[[ Provided material open ]]
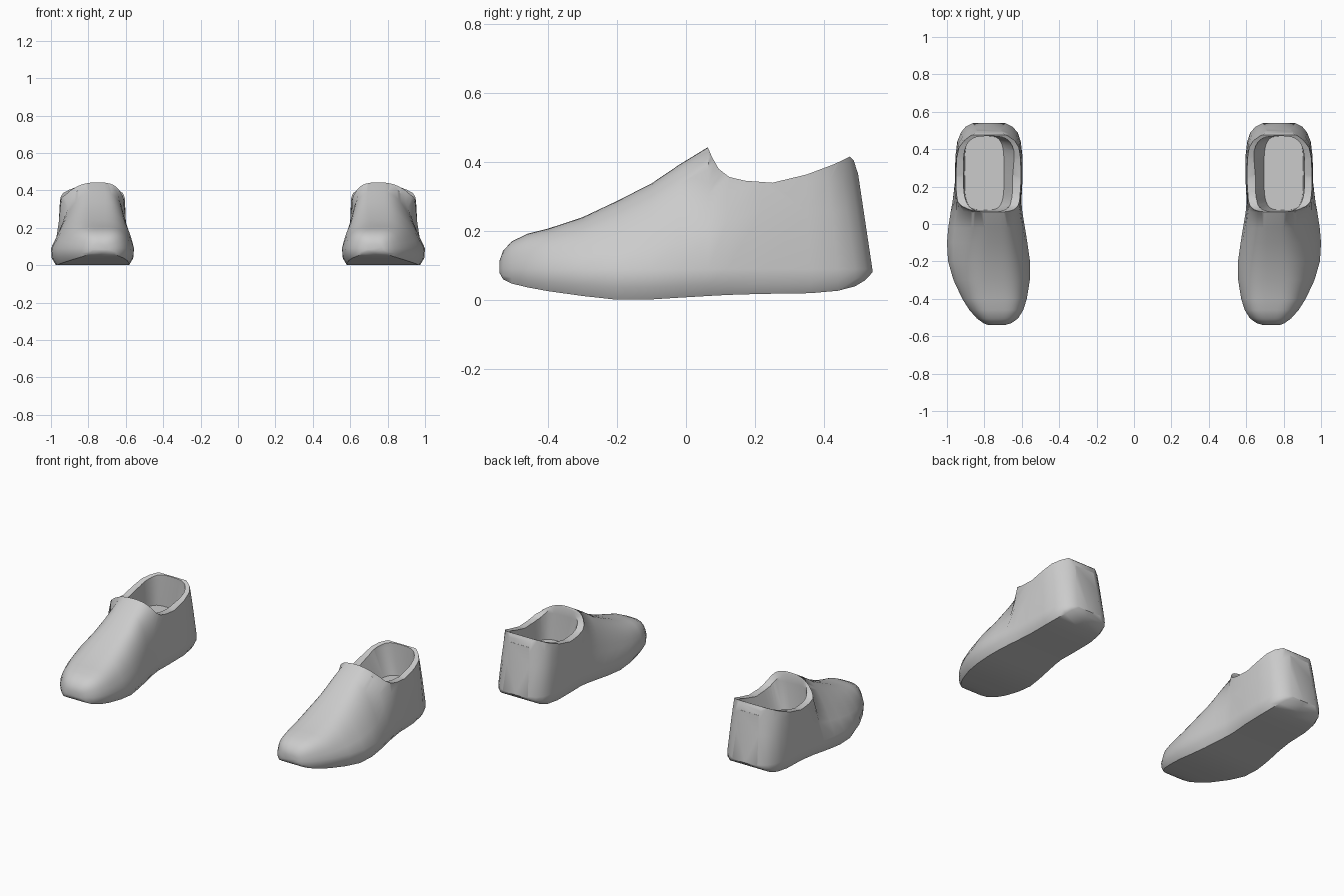
import bpy, bmesh
from math import sin, cos, pi, copysign

if "Cube" in bpy.data.objects:
    bpy.data.objects.remove(bpy.data.objects["Cube"])

def loft(name, rings):
    """Closed solid through a list of equal-length rings."""
    bm = bmesh.new()
    vs = [[bm.verts.new(p) for p in r] for r in rings]
    n = len(vs[0])
    for a, b in zip(vs, vs[1:]):
        for i in range(n):
            j = (i + 1) % n
            bm.faces.new((a[i], a[j], b[j], b[i]))
    bm.faces.new(vs[0])
    bm.faces.new(vs[-1])
    bmesh.ops.recalc_face_normals(bm, faces=bm.faces)
    me = bpy.data.meshes.new(name)
    bm.to_mesh(me)
    bm.free()
    ob = bpy.data.objects.new(name, me)
    bpy.context.collection.objects.link(ob)
    return ob

def spow(v, e):
    return copysign(abs(v) ** e, v)

# Cross sections from toe to heel:
# y, bottom z, top z, inner x, outer x, inner top x, outer top x
STATIONS = [
    (-.54, .078, .115, .69, .78, .70, .77),
    (-.53, .060, .143, .655, .805, .67, .79),
    (-.505, .048, .170, .62, .84, .64, .82),
    (-.46, .037, .192, .592, .88, .615, .85),
    (-.40, .026, .207, .573, .918, .605, .88),
    (-.30, .012, .240, .557, .965, .605, .89),
    (-.20, .001, .287, .556, .994, .605, .89),
    (-.10, .002, .338, .57, 1.0, .61, .88),
    (-.02, .007, .392, .583, .993, .615, .875),
    (.065, .012, .444, .597, .98, .62, .88),
    (.12, .015, .60, .602, .97, .61, .93),
    (.22, .018, .70, .597, .958, .61, .95),
    (.36, .020, .70, .596, .955, .61, .95),
    (.44, .027, .70, .605, .945, .618, .935),
    (.49, .040, .70, .622, .925, .645, .90),
    (.52, .058, .70, .65, .90, .69, .86),
    (.54, .080, .70, .69, .86, .73, .82),
]
WIDEST = .09

def section(y, zb, zt, xi, xo, ti, to):
    c, w = (xi + xo) / 2, (xo - xi) / 2
    tc, tw = (ti + to) / 2, (to - ti) / 2
    pts = []
    for i in range(29):                       # upper arch, outer to inner
        a = pi * i / 28
        e = 2 / 3.4
        X, Z = spow(cos(a), e), abs(sin(a)) ** e if 0 < i < 28 else 0
        low, top = c + w * X, tc + tw * X
        pts.append((low + (top - low) * Z, WIDEST + (zt - WIDEST) * Z))
    for k, f in ((-.98, .4), (-.88, 0), (0, 0), (.88, 0), (.98, .4)):   # sole
        pts.append((c + w * k, zb + (WIDEST - zb) * f))
    lean = .15 * min(max((y - .3) / .2, 0), 1)   # heel leans forward
    return [(x, y - lean * max(z - WIDEST, 0), z) for x, z in pts]

shoe = loft("right_shoe", [section(*s) for s in STATIONS])

# Cutter above the curved collar line
COLLAR = [(.064, .441), (.075, .415), (.095, .38), (.125, .357), (.17, .346),
          (.25, .340), (.35, .364), (.43, .394), (.475, .416), (.486, .405),
          (.497, .37), (.56, .35), (.56, .9), (.064, .9)]
trim = loft("collar_cutter", [[(x, y, z) for y, z in COLLAR] for x in (.4, 1.2)])

# Cutter for the foot opening: sloping inner wall, flat floor
def opening(y0, y1, x0, x1, z, n):
    return [((x0 + x1) / 2 + (x1 - x0) / 2 * spow(cos(t), 2 / n),
             (y0 + y1) / 2 + (y1 - y0) / 2 * spow(sin(t), 2 / n), z)
            for t in (2 * pi * i / 40 for i in range(40))]

cavity = loft("opening_cutter", [opening(.075, .47, .695, .905, .22, 4),
                                 opening(.066, .470, .634, .914, .38, 3.4),
                                 opening(.066, .470, .634, .914, .85, 3.4)])

bpy.context.view_layer.objects.active = shoe
for cutter in (trim, cavity):
    cutter.hide_render = True
    m = shoe.modifiers.new("cut", 'BOOLEAN')
    m.operation, m.solver, m.object = 'DIFFERENCE', 'EXACT', cutter
    bpy.ops.object.modifier_apply(modifier=m.name)
    bpy.data.objects.remove(cutter)

# Mirrored partner
left = bpy.data.objects.new("left_shoe", shoe.data.copy())
bpy.context.collection.objects.link(left)
for v in left.data.vertices:
    v.co.x = -v.co.x
left.data.flip_normals()

for ob in (shoe, left):
    bpy.ops.object.select_all(action='DESELECT')
    ob.select_set(True)
    bpy.context.view_layer.objects.active = ob
    bpy.ops.object.shade_smooth_by_angle(angle=.75)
[[ Provided material closed ]]
* Problem details
Write out the whole listing exactly. Do not include the pictures.

* Task response
import bpy, bmesh
from math import sin, cos, pi, copysign

if "Cube" in bpy.data.objects:
    bpy.data.objects.remove(bpy.data.objects["Cube"])

def loft(name, rings):
    """Closed solid through a list of equal-length rings."""
    bm = bmesh.new()
    vs = [[bm.verts.new(p) for p in r] for r in rings]
    n = len(vs[0])
    for a, b in zip(vs, vs[1:]):
        for i in range(n):
            j = (i + 1) % n
            bm.faces.new((a[i], a[j], b[j], b[i]))
    bm.faces.new(vs[0])
    bm.faces.new(vs[-1])
    bmesh.ops.recalc_face_normals(bm, faces=bm.faces)
    me = bpy.data.meshes.new(name)
    bm.to_mesh(me)
    bm.free()
    ob = bpy.data.objects.new(name, me)
    bpy.context.collection.objects.link(ob)
    return ob

def spow(v, e):
    return copysign(abs(v) ** e, v)

# Cross sections from toe to heel:
# y, bottom z, top z, inner x, outer x, inner top x, outer top x
STATIONS = [
    (-.54, .078, .115, .69, .78, .70, .77),
    (-.53, .060, .143, .655, .805, .67, .79),
    (-.505, .048, .170, .62, .84, .64, .82),
    (-.46, .037, .192, .592, .88, .615, .85),
    (-.40, .026, .207, .573, .918, .605, .88),
    (-.30, .012, .240, .557, .965, .605, .89),
    (-.20, .001, .287, .556, .994, .605, .89),
    (-.10, .002, .338, .57, 1.0, .61, .88),
    (-.02, .007, .392, .583, .993, .615, .875),
    (.065, .012, .444, .597, .98, .62, .88),
    (.12, .015, .60, .602, .97, .61, .93),
    (.22, .018, .70, .597, .958, .61, .95),
    (.36, .020, .70, .596, .955, .61, .95),
    (.44, .027, .70, .605, .945, .618, .935),
    (.49, .040, .70, .622, .925, .645, .90),
    (.52, .058, .70, .65, .90, .69, .86),
    (.54, .080, .70, .69, .86, .73, .82),
]
WIDEST = .09

def section(y, zb, zt, xi, xo, ti, to):
    c, w = (xi + xo) / 2, (xo - xi) / 2
    tc, tw = (ti + to) / 2, (to - ti) / 2
    pts = []
    for i in range(29):                       # upper arch, outer to inner
        a = pi * i / 28
        e = 2 / 3.4
        X, Z = spow(cos(a), e), abs(sin(a)) ** e if 0 < i < 28 else 0
        low, top = c + w * X, tc + tw * X
        pts.append((low + (top - low) * Z, WIDEST + (zt - WIDEST) * Z))
    for k, f in ((-.98, .4), (-.88, 0), (0, 0), (.88, 0), (.98, .4)):   # sole
        pts.append((c + w * k, zb + (WIDEST - zb) * f))
    lean = .15 * min(max((y - .3) / .2, 0), 1)   # heel leans forward
    return [(x, y - lean * max(z - WIDEST, 0), z) for x, z in pts]

shoe = loft("right_shoe", [section(*s) for s in STATIONS])

# Cutter above the curved collar line
COLLAR = [(.064, .441), (.075, .415), (.095, .38), (.125, .357), (.17, .346),
          (.25, .340), (.35, .364), (.43, .394), (.475, .416), (.486, .405),
          (.497, .37), (.56, .35), (.56, .9), (.064, .9)]
trim = loft("collar_cutter", [[(x, y, z) for y, z in COLLAR] for x in (.4, 1.2)])

# Cutter for the foot opening: sloping inner wall, flat floor
def opening(y0, y1, x0, x1, z, n):
    return [((x0 + x1) / 2 + (x1 - x0) / 2 * spow(cos(t), 2 / n),
             (y0 + y1) / 2 + (y1 - y0) / 2 * spow(sin(t), 2 / n), z)
            for t in (2 * pi * i / 40 for i in range(40))]

cavity = loft("opening_cutter", [opening(.075, .47, .695, .905, .22, 4),
                                 opening(.066, .470, .634, .914, .38, 3.4),
                                 opening(.066, .470, .634, .914, .85, 3.4)])

bpy.context.view_layer.objects.active = shoe
for cutter in (trim, cavity):
    cutter.hide_render = True
    m = shoe.modifiers.new("cut", 'BOOLEAN')
    m.operation, m.solver, m.object = 'DIFFERENCE', 'EXACT', cutter
    bpy.ops.object.modifier_apply(modifier=m.name)
    bpy.data.objects.remove(cutter)

# Mirrored partner
left = bpy.data.objects.new("left_shoe", shoe.data.copy())
bpy.context.collection.objects.link(left)
for v in left.data.vertices:
    v.co.x = -v.co.x
left.data.flip_normals()

for ob in (shoe, left):
    bpy.ops.object.select_all(action='DESELECT')
    ob.select_set(True)
    bpy.context.view_layer.objects.active = ob
    bpy.ops.object.shade_smooth_by_angle(angle=.75)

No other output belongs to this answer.